For this graph, I found all the teams that were in playoff position (counting ties) after Weeks 1, 2, 4, 8, and 12. I then determined what percentage of those teams actually went on to make the playoffs. For reference, 27% of all teams (8/30) make the playoffs and about another 28% contend for a playoff spot. The remaining 45% of teams finish below .500.
After Week 2, a team in playoff position is no more likely to make the playoffs than any other team. After Week 4, however, nearly half of all teams in playoff position make the playoffs. By Week 8, only 4% of playoff-positioned teams end up under .500.
Here's the same graph for teams that are above .500 but not actually in playoff position:
Teams that are contending after Week 2 are no different from the average team. As the season goes on, there does not appear to be any particular trend. A third of contending teams fall off and finish under .500, even after Week 12. Somewhere between 1/6 and 1/4 of contending teams rise up and make the playoffs.
Finally, here's the same graph for teams that are under .500 during the season:
A team that is under .500 after Week 2 still stands a perfectly average chance of making the playoffs--no different from the chances of a team that is in playoff position. As the season goes on, though, an under-.500 team's playoff chances dwindle, from 19% after Week 4 to only 7% after Week 12.
To sum up:
- A team's record after 2 weeks is not a good indicator of its final record. So to all of you who are panicking after 7 games: chill out!

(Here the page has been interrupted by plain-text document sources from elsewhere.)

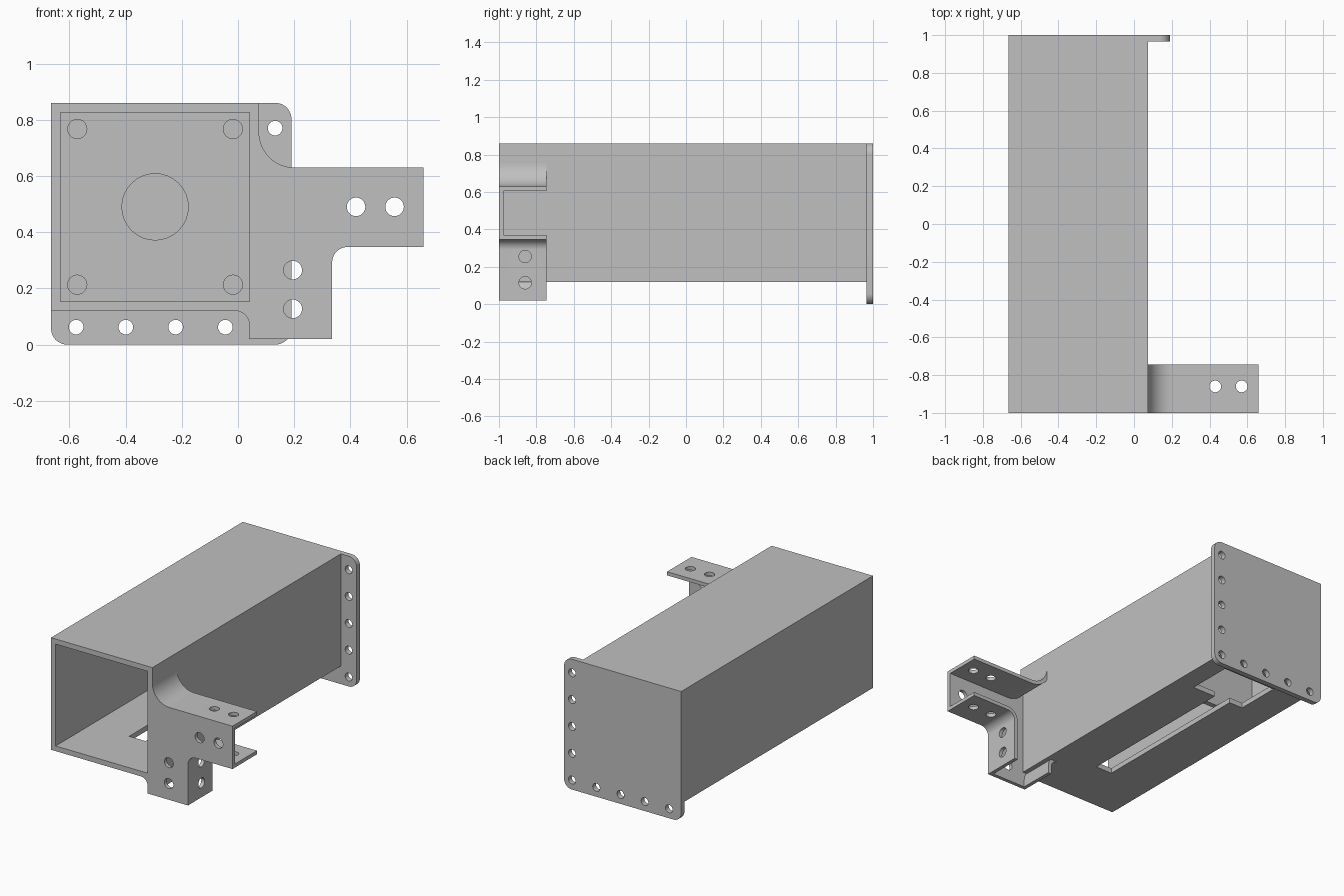
import bpy, bmesh
from math import sin, cos, pi, radians
from mathutils import Vector, Matrix

old = bpy.data.objects.get("Cube")
if old:
    bpy.data.objects.remove(old)

grey = bpy.data.materials.new("plain grey")
grey.use_nodes = True
grey.diffuse_color = (0.53, 0.53, 0.53, 1)
grey.node_tree.nodes["Principled BSDF"].inputs["Base Color"].default_value = grey.diffuse_color

LEFT, RIGHT, BOTTOM, TOP = -0.665, 0.075, 0.12, 0.86
WALL, SHEET = 0.034, 0.024
BACK = 1 - WALL
ARM_BACK = -0.745


def finish(name, bm):
    bmesh.ops.recalc_face_normals(bm, faces=bm.faces)
    mesh = bpy.data.meshes.new(name)
    bm.to_mesh(mesh)
    bm.free()
    mesh.materials.append(grey)
    ob = bpy.data.objects.new(name, mesh)
    bpy.context.collection.objects.link(ob)
    return ob


def prism(name, points, y0, y1):
    """Extrude an outline in the xz plane from y0 to y1."""
    bm = bmesh.new()
    face = bm.faces.new([bm.verts.new((x, y0, z)) for x, z in points])
    new = bmesh.ops.extrude_face_region(bm, geom=[face])["geom"]
    bmesh.ops.translate(bm, vec=(0, y1 - y0, 0),
                        verts=[v for v in new if isinstance(v, bmesh.types.BMVert)])
    return finish(name, bm)


def block(name, x0, x1, y0, y1, z0, z1):
    return prism(name, [(x0, z0), (x1, z0), (x1, z1), (x0, z1)], y0, y1)


def drill(at, radius, axis, depth=0.1):
    """Cylinder cutter along the given axis."""
    turn = {"X": Matrix.Rotation(pi / 2, 4, "Y"), "Y": Matrix.Rotation(pi / 2, 4, "X"),
            "Z": Matrix()}[axis]
    bm = bmesh.new()
    bmesh.ops.create_cone(bm, cap_ends=True, segments=32, radius1=radius, radius2=radius,
                          depth=depth, matrix=Matrix.Translation(at) @ turn)
    return finish("cutter", bm)


def cut(ob, cutters):
    bpy.context.view_layer.objects.active = ob
    for c in cutters:
        c.hide_render = True
        mod = ob.modifiers.new("cut", "BOOLEAN")
        mod.operation, mod.solver, mod.object = "DIFFERENCE", "EXACT", c
        bpy.ops.object.modifier_apply(modifier=mod.name)
        bpy.data.objects.remove(c)


def arc(cx, cz, r, a0, a1, n=12):
    steps = [radians(a0 + (a1 - a0) * i / n) for i in range(n + 1)]
    return [(cx + r * cos(a), cz + r * sin(a)) for a in steps]


def flange(name, path):
    """Folded strip along a path, thickened to the right-hand side of travel."""
    pts = [Vector(p) for p in path]
    inner = []
    for i, p in enumerate(pts):
        d = (pts[min(i + 1, len(pts) - 1)] - pts[max(i - 1, 0)]).normalized()
        inner.append(p + Vector((d.y, -d.x)) * SHEET)
    return prism(name, path + [tuple(p) for p in reversed(inner)], -1 + SHEET, ARM_BACK)


# Square tube, open at the front, with a stepped slot in its floor
tube = block("tube", LEFT, RIGHT, -1, BACK, BOTTOM, TOP)
cut(tube, [
    block("cutter", LEFT + WALL, RIGHT - WALL, -1.1, 1.1, BOTTOM + WALL, TOP - WALL),
    block("cutter", -0.35, -0.23, -0.635, 0.6, 0, 0.3),
    block("cutter", -0.45, -0.06, 0.5, 0.8, 0, 0.3),
])

# Inner mounting wall with a central bore and four screw holes
mid_x, mid_z, wall_y = -0.295, 0.49, 0.36
inner_wall = block("inner_wall", LEFT + WALL, RIGHT - WALL, wall_y - WALL / 2,
                   wall_y + WALL / 2, BOTTOM + WALL, TOP - WALL)
cut(inner_wall, [drill((mid_x, wall_y, mid_z), 0.118, "Y")] +
    [drill((mid_x + sx * 0.277, wall_y, mid_z + sz * 0.277), 0.034, "Y")
     for sx in (-1, 1) for sz in (-1, 1)])

# Back plate with three rounded corners and holes along two edges
edge, r = 0.19, 0.057
back_plate = prism("back_plate",
                   [(LEFT, TOP)] + arc(LEFT + r, r, r, 180, 270) +
                   arc(edge - r, r, r, 270, 360) + arc(edge - r, TOP - r, r, 0, 90),
                   BACK, 1)
pitch = 0.177
spots = [(0.132 - i * pitch, 0.062) for i in range(5)]
spots += [(0.132, 0.062 + i * pitch) for i in range(1, 5)]
cut(back_plate, [drill((x, BACK, z), 0.026, "Y", 0.2) for x, z in spots])

# Bracket edges: upper sweep, inner corner and lower left fold
arm_end, arm_top, arm_low = 0.66, 0.63, 0.347
leg_left, leg_right, leg_low = 0.04, 0.335, 0.02
upper = arc(RIGHT + 0.125, arm_top + 0.125, 0.125, 180, 270, 16) + [(arm_end, arm_top)]
corner = ([(arm_end, arm_low)] + arc(leg_right + 0.055, arm_low - 0.055, 0.055, 90, 180) +
          [(leg_right, leg_low)])
lower = [(leg_left, leg_low)] + arc(leg_left - 0.05, BOTTOM - 0.05, 0.05, 0, 90)

# Front web of the bracket
web = prism("bracket_web", upper + corner + lower + [(RIGHT, BOTTOM)], -1, -1 + SHEET)
cut(web, [drill((x, -1, z), 0.033, "Y") for x, z in
          ((0.42, 0.49), (0.557, 0.49), (0.195, 0.265), (0.195, 0.127))])

# Folded flanges, clockwise so the thickness lies inside the bracket
hole_y = -0.86
upper_flange = flange("upper_flange", [(RIGHT, arm_top + 0.14)] + upper)
cut(upper_flange, [drill((x, hole_y, arm_top), 0.031, "Z") for x in (0.43, 0.57)])
corner_flange = flange("corner_flange", corner)
cut(corner_flange, [drill((x, hole_y, arm_low), 0.031, "Z") for x in (0.43, 0.57)] +
    [drill((leg_right, hole_y, z), 0.033, "X") for z in (0.255, 0.115)])
lower_flange = flange("lower_flange", lower)

# Smooth curves, sharp folds
for ob in (tube, inner_wall, back_plate, web, upper_flange, corner_flange, lower_flange):
    bpy.ops.object.select_all(action="DESELECT")
    ob.select_set(True)
    bpy.context.view_layer.objects.active = ob
    bpy.ops.object.shade_smooth_by_angle(angle=radians(30))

- You should not even start worrying about a team's performance until at least 4 weeks have gone by. And probably more.
- A team that is struggling after 8 weeks still has a decent (~15%) chance of righting the ship and making the playoffs. If the Braves are under .500 after 8 weeks, we should not give up hope.
- On the flip side, a team that is in playoff position after Week 8 is only a slight favorite to make the playoffs. These teams, however, almost never finish under .500, so if the Braves are in playoff position after 8 weeks, they should at least contend for the rest of the year.
I hope this article helped cheer you up after last night's game. It's too bad there's no game tonight, but we're back on the field tomorrow. Most importantly, the Braves are still only 3-4 despite how badly they've played. If the team plays anywhere near its potential for the last 155 games, we'll have nothing to worry about.